Collected data:
########

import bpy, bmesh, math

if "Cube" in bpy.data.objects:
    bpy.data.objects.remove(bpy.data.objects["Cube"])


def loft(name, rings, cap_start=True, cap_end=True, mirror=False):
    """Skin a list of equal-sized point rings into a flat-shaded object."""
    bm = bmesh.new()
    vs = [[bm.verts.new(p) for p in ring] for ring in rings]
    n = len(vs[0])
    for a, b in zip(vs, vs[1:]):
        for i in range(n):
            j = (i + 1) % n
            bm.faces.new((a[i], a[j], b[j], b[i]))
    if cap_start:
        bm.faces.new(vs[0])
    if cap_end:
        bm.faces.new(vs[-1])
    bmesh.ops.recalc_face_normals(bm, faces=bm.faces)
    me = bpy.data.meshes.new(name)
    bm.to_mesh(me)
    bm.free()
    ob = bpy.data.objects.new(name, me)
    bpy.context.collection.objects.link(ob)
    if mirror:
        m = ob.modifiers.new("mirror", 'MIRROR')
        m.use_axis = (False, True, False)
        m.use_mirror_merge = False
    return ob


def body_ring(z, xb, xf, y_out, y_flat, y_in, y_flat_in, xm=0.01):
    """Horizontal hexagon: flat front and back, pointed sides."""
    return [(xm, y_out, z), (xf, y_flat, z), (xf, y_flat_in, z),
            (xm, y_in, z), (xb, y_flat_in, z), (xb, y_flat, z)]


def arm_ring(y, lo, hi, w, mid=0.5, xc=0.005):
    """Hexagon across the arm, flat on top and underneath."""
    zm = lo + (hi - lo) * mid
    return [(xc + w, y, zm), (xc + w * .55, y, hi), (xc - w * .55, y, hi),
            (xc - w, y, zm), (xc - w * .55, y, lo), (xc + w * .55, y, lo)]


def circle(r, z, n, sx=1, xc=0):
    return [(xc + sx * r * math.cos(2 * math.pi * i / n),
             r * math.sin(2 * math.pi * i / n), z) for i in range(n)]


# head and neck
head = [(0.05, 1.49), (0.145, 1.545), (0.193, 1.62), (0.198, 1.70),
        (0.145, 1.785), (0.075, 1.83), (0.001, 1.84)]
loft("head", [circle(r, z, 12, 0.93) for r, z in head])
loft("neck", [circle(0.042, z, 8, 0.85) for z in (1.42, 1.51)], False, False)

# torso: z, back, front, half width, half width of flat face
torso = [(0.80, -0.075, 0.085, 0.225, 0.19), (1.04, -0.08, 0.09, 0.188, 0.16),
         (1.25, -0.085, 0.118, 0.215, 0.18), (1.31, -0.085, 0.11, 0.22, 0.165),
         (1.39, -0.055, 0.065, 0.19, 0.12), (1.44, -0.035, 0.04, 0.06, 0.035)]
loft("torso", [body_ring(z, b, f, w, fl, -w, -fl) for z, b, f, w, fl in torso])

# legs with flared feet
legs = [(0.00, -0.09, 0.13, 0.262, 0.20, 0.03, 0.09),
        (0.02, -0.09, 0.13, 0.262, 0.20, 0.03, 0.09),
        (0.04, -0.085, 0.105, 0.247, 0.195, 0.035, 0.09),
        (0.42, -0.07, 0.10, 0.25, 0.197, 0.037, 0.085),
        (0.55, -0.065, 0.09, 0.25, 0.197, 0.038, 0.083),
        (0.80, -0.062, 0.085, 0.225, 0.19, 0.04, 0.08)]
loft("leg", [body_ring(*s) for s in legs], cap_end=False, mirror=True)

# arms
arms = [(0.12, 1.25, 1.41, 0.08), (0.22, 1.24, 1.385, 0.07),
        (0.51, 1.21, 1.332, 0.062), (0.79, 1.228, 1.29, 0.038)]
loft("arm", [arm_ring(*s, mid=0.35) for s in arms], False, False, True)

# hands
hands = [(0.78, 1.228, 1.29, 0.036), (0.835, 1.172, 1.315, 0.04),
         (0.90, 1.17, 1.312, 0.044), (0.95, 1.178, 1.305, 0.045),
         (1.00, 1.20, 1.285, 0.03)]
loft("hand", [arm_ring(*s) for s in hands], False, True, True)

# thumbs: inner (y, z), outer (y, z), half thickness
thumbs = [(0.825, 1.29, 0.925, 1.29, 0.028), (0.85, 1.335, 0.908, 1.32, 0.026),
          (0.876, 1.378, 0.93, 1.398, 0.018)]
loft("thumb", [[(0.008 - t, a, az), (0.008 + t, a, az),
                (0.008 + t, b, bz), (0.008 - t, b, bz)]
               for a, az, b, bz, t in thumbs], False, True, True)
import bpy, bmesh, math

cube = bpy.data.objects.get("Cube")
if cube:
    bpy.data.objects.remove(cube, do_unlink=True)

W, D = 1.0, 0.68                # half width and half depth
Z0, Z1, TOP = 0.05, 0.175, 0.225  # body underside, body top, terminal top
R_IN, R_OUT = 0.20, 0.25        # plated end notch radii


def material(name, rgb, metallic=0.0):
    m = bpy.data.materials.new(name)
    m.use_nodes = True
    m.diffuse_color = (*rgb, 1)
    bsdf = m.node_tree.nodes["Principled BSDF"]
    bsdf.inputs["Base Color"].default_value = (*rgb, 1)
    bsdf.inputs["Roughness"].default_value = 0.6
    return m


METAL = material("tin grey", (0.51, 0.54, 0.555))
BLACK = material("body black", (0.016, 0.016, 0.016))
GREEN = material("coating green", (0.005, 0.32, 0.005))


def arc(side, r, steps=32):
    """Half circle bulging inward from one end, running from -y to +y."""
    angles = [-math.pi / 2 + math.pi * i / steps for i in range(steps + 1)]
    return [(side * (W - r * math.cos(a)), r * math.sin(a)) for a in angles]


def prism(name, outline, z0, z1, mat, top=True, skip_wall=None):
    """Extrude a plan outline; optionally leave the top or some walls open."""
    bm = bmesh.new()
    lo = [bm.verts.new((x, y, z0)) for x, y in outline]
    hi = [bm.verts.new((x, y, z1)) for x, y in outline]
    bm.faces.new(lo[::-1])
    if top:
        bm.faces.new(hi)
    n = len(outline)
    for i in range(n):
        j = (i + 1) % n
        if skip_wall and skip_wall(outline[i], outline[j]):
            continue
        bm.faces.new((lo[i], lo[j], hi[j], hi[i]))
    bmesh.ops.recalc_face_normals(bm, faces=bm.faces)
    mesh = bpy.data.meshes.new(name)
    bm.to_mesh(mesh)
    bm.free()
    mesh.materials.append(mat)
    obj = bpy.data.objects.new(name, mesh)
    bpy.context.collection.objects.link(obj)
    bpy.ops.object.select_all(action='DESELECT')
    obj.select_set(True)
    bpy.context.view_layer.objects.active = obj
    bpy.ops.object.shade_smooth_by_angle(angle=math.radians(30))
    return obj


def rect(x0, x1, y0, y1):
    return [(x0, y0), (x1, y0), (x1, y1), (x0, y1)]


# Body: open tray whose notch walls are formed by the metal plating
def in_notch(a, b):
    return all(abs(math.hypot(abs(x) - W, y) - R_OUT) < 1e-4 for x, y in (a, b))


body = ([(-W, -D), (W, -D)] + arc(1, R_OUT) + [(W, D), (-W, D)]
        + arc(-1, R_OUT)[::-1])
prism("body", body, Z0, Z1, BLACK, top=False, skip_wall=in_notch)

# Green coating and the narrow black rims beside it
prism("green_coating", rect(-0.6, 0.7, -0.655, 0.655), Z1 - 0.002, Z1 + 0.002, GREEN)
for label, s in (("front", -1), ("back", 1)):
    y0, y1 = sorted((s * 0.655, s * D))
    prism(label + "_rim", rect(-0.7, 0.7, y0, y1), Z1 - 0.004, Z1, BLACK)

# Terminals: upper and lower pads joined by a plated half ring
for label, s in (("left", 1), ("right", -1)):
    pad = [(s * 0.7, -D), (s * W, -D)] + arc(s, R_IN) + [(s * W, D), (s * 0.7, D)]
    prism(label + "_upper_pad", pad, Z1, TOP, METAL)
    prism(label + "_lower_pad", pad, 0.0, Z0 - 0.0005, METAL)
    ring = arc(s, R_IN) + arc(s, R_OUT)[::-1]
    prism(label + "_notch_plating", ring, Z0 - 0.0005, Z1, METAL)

########

Task prompt: What you return must be the lines above that run from the line with "bm.faces.new(lo[::-1])" to the line with "mesh.materials.append(mat)", inclusive, each copied exactly.

Expected output:
    bm.faces.new(lo[::-1])
    if top:
        bm.faces.new(hi)
    n = len(outline)
    for i in range(n):
        j = (i + 1) % n
        if skip_wall and skip_wall(outline[i], outline[j]):
            continue
        bm.faces.new((lo[i], lo[j], hi[j], hi[i]))
    bmesh.ops.recalc_face_normals(bm, faces=bm.faces)
    mesh = bpy.data.meshes.new(name)
    bm.to_mesh(mesh)
    bm.free()
    mesh.materials.append(mat)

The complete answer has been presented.